Extracted information:
=== Begin Enclosure ===

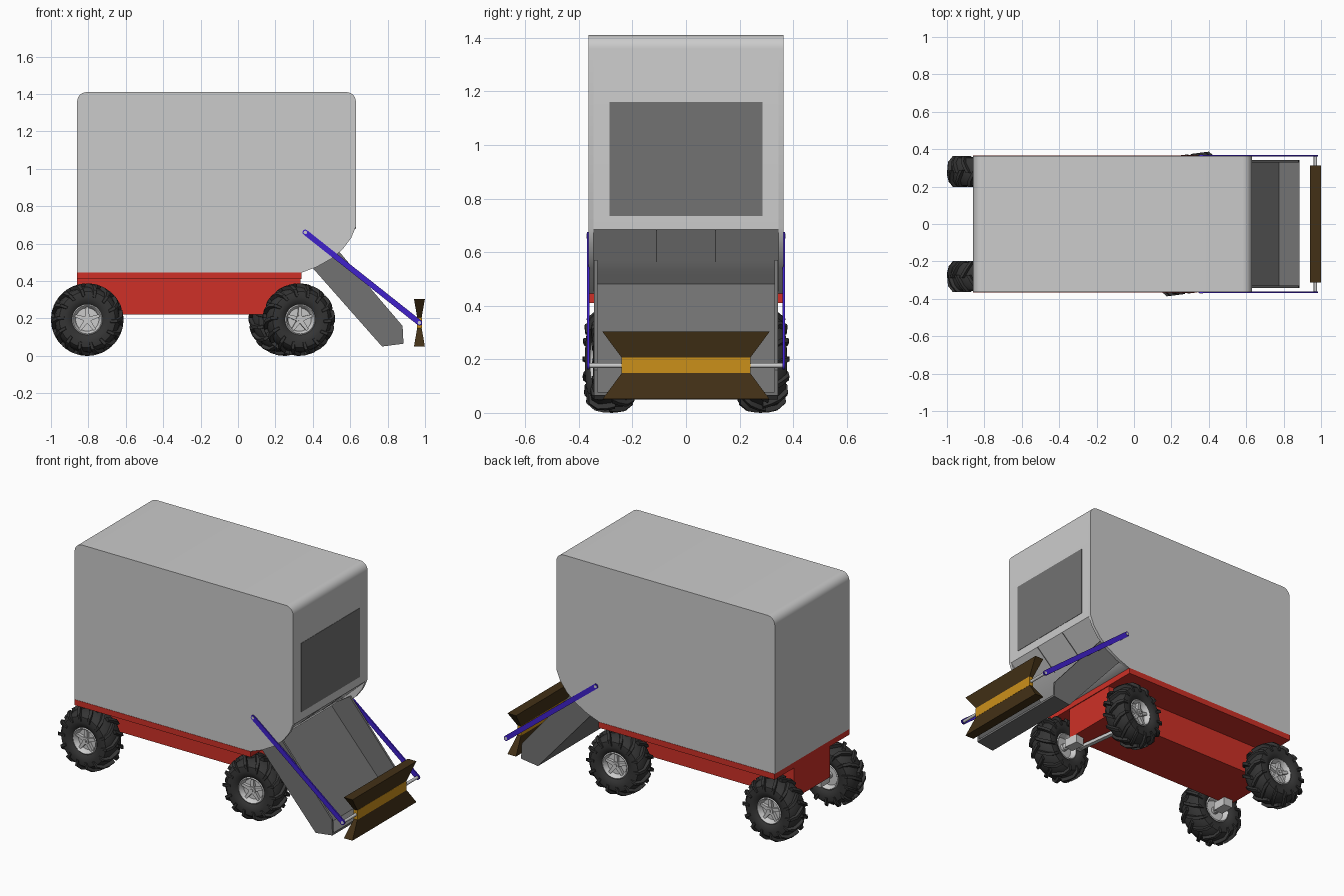
import bpy, bmesh, math
from mathutils import Matrix, Vector

if "Cube" in bpy.data.objects:
    bpy.data.objects.remove(bpy.data.objects["Cube"])

def mat(name, rgb):
    m = bpy.data.materials.new(name)
    m.diffuse_color = (*rgb, 1)
    m.use_nodes = True
    m.node_tree.nodes["Principled BSDF"].inputs["Base Color"].default_value = m.diffuse_color
    return m

RED = mat("red_paint", (0.62, 0.03, 0.02))
RUBBER = mat("rubber", (0.035, 0.035, 0.035))
DARK = mat("dark_grey", (0.17, 0.17, 0.17))
BLUE = mat("blue_paint", (0.05, 0.015, 0.6))
BROWN = mat("brown", (0.055, 0.03, 0.008))
ORANGE = mat("orange", (0.6, 0.28, 0.01))

def finish(bm, name, m=None, angle=30):
    bmesh.ops.remove_doubles(bm, verts=bm.verts, dist=1e-5)
    bmesh.ops.recalc_face_normals(bm, faces=bm.faces)
    me = bpy.data.meshes.new(name)
    bm.to_mesh(me)
    bm.free()
    me.shade_smooth()
    me.set_sharp_from_angle(angle=math.radians(angle))
    if m:
        me.materials.append(m)
    ob = bpy.data.objects.new(name, me)
    bpy.context.collection.objects.link(ob)
    return ob

def prism(name, pts, y0, y1, m=None):
    """Extrude an x-z outline along y."""
    bm = bmesh.new()
    f = bm.faces.new([bm.verts.new((x, y0, z)) for x, z in pts])
    g = bmesh.ops.extrude_face_region(bm, geom=[f])
    vs = [v for v in g["geom"] if isinstance(v, bmesh.types.BMVert)]
    bmesh.ops.translate(bm, verts=vs, vec=(0, y1 - y0, 0))
    return finish(bm, name, m)

def box(name, x, y, z, m=None):
    return prism(name, [(x[0], z[0]), (x[1], z[0]), (x[1], z[1]), (x[0], z[1])], y[0], y[1], m)

def add_rod(bm, a, b, r, seg=20):
    a, b = Vector(a), Vector(b)
    d = b - a
    M = Matrix.Translation((a + b) / 2) @ d.to_track_quat('Z', 'Y').to_matrix().to_4x4()
    bmesh.ops.create_cone(bm, cap_ends=True, segments=seg, radius1=r, radius2=r, depth=d.length, matrix=M)

def rod(name, a, b, r, m=None):
    bm = bmesh.new()
    add_rod(bm, a, b, r)
    return finish(bm, name, m)

def arc(cx, cz, r, a0, a1, n=8):
    return [(cx + r * math.cos(math.radians(a0 + (a1 - a0) * i / n)),
             cz + r * math.sin(math.radians(a0 + (a1 - a0) * i / n))) for i in range(n + 1)]

# cabin: core with a straight chamfer, side skins with a bulging lower corner
top = arc(0.58, 1.36, 0.05, 0, 90) + arc(-0.81, 1.36, 0.05, 90, 180)
base = [(-0.86, 0.445), (0.34, 0.445)]
prism("cabin_core", base + [(0.40, 0.475), (0.50, 0.565), (0.63, 0.685)] + top, -0.345, 0.345)
skin = base + [(0.42, 0.475), (0.50, 0.52), (0.56, 0.57), (0.605, 0.63), (0.63, 0.69)] + top
for s, side in ((-1, "right"), (1, "left")):
    prism(side + "_cabin_skin", skin, s * 0.345, s * 0.363)
box("front_window", (0.62, 0.632), (-0.285, 0.285), (0.735, 1.16), DARK)
for y in (-0.11, 0.11):
    prism("chamfer_seam", [(0.50, 0.565), (0.502, 0.563), (0.632, 0.683), (0.63, 0.685)], y - 0.002, y + 0.002, DARK)

# chassis
box("chassis_plate", (-0.86, 0.34), (-0.365, 0.365), (0.41, 0.445), RED)
box("chassis_box", (-0.86, 0.335), (-0.175, 0.175), (0.22, 0.41), RED)

# open chute: bent floor and two side walls
prism("chute_floor", [(0.39, 0.48), (0.77, 0.05), (0.885, 0.065), (0.885, 0.078), (0.776, 0.064), (0.40, 0.489)],
      -0.34, 0.34, DARK)
wall = [(0.39, 0.48), (0.77, 0.05), (0.885, 0.065), (0.88, 0.16), (0.53, 0.57)]
for s in (-1, 1):
    prism("chute_wall", wall, s * 0.33, s * 0.343, DARK)

# lifting arms with pivots
A, B = Vector((0.36, 0.66)), Vector((0.97, 0.177))
ang = math.degrees(math.atan2(B.y - A.y, B.x - A.x))
outline = arc(*B, 0.015, ang - 90, ang + 90) + arc(*A, 0.015, ang + 90, ang + 270)
for s in (-1, 1):
    prism("lifting_arm", outline, s * 0.360, s * 0.369, BLUE)
    rod("arm_pivot", (A.x, s * 0.35, A.y), (A.x, s * 0.371, A.y), 0.009)

# paddle roller: shaft, hub and two flared paddles
rod("paddle_shaft", (0.97, -0.37, 0.177), (0.97, 0.37, 0.177), 0.009)
box("paddle_hub", (0.957, 0.983), (-0.24, 0.24), (0.148, 0.206), ORANGE)
for zi, zo in ((0.206, 0.303), (0.148, 0.051)):
    bm = bmesh.new()
    rings = [[bm.verts.new((0.97 + i * hx, j * hy, z)) for i, j in ((-1, -1), (1, -1), (1, 1), (-1, 1))]
             for hx, hy, z in ((0.012, 0.24, zi), (0.029, 0.312, zo))]
    for r in rings:
        bm.faces.new(r)
    for k in range(4):
        bm.faces.new((rings[0][k], rings[0][k - 1], rings[1][k - 1], rings[1][k]))
    finish(bm, "paddle", BROWN)

# wheel pieces, axis along local y
def polar(a, y, r):
    return (r * math.cos(a), y, r * math.sin(a))

def lathe(bm, prof, seg=48):
    rings = [[bm.verts.new(polar(2 * math.pi * i / seg, y, r)) for i in range(seg)] for y, r in prof]
    for p, q in zip(rings, rings[1:]):
        for i in range(seg):
            bm.faces.new((p[i - 1], p[i], q[i], q[i - 1]))

def make_tyre():
    bm = bmesh.new()
    half = [(-0.058, 0.078), (-0.072, 0.092), (-0.079, 0.12), (-0.074, 0.15), (-0.05, 0.17)]
    lathe(bm, half + [(0, 0.176)] + [(-y, r) for y, r in reversed(half)])
    # tread lugs: angle, inner y/r, outer y/r
    path = [(0, -0.008, 0.170, -0.008, 0.194), (0.10, 0.022, 0.168, 0.022, 0.193),
            (0.20, 0.048, 0.162, 0.054, 0.187), (0.27, 0.068, 0.147, 0.083, 0.163),
            (0.30, 0.073, 0.122, 0.083, 0.125)]
    n = 14
    for s in (-1, 1):
        for k in range(n):
            a0 = 2 * math.pi * (k + (0.5 if s > 0 else 0)) / n
            secs = []
            for a, yi, ri, yo, ro in path:
                secs.append([bm.verts.new(polar(a0 + a + da, s * y, r)) for da, y, r in
                             ((-0.075, yi, ri), (-0.05, yo, ro), (0.05, yo, ro), (0.075, yi, ri))])
            for p, q in zip(secs, secs[1:]):
                for i in range(4):
                    bm.faces.new((p[i - 1], p[i], q[i], q[i - 1]))
            bm.faces.new(secs[0])
            bm.faces.new(secs[-1])
    return finish(bm, "tyre", RUBBER, 35)

def make_rim():
    bm = bmesh.new()
    half = [(0.035, 0), (0.035, 0.062), (0.06, 0.07), (0.066, 0.076), (0.06, 0.084)]
    lathe(bm, half + [(-y, r) for y, r in reversed(half)], 40)
    add_rod(bm, (0, -0.05, 0), (0, 0.06, 0), 0.022)
    add_rod(bm, (0, 0.05, 0), (0, 0.066, 0), 0.011, 6)
    # five tapered spokes
    for k in range(5):
        a = 2 * math.pi * k / 5 + math.pi / 2
        R = Matrix.Rotation(-a, 3, 'Y')
        lo, hi = [[bm.verts.new(R @ Vector(p)) for p in
                   ((0.015, y, -0.012), (0.07, y, -0.007), (0.07, y, 0.007), (0.015, y, 0.012))]
                  for y in (0.03, 0.054)]
        bm.faces.new(lo)
        bm.faces.new(hi)
        for i in range(4):
            bm.faces.new((lo[i - 1], lo[i], hi[i], hi[i - 1]))
    return finish(bm, "rim")

tyre, rim = make_tyre(), make_rim()
rear = Matrix.Translation((-0.806, 0, 0))
front = Matrix.Translation((0.2875, 0, 0)) @ Matrix.Rotation(math.radians(7.5), 4, 'Z')
first = True
for axle, label, yw in ((rear, "rear", 0.28), (front, "front", 0.286)):
    for s in (-1, 1):
        M = axle @ Matrix.Translation((0, s * yw, 0.194)) @ Matrix.Rotation(0 if s > 0 else math.pi, 4, 'Z')
        for src in (tyre, rim):
            ob = src if first else src.copy()
            if not first:
                bpy.context.collection.objects.link(ob)
            ob.name = label + ("_tyre" if src is tyre else "_rim")
            ob.matrix_world = M
        first = False
        # stub axle block under the chassis
        box(label + "_axle_block", (-0.03, 0.03), (s * 0.12, s * 0.21), (0.17, 0.222)).matrix_world = axle
        rod(label + "_axle_stub", (0, s * 0.2, 0.194), (0, s * 0.26, 0.194), 0.02).matrix_world = axle
# steering link behind the front axle
box("steering_link", (-0.08, -0.055), (-0.19, 0.19), (0.185, 0.205)).matrix_world = front
for s in (-1, 1):
    box("steering_lever", (-0.08, 0.0), (s * 0.17, s * 0.195), (0.18, 0.21)).matrix_world = front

=== End Enclosure ===

Exercise prompt:
Of the lines above, output exactly those from the line bearing "bm.faces.new(hi)" through the line bearing "rear = Matrix.Translation((-0.806, 0, 0))", inclusive.

Task answer:
        bm.faces.new(hi)
        for i in range(4):
            bm.faces.new((lo[i - 1], lo[i], hi[i], hi[i - 1]))
    return finish(bm, "rim")

tyre, rim = make_tyre(), make_rim()
rear = Matrix.Translation((-0.806, 0, 0))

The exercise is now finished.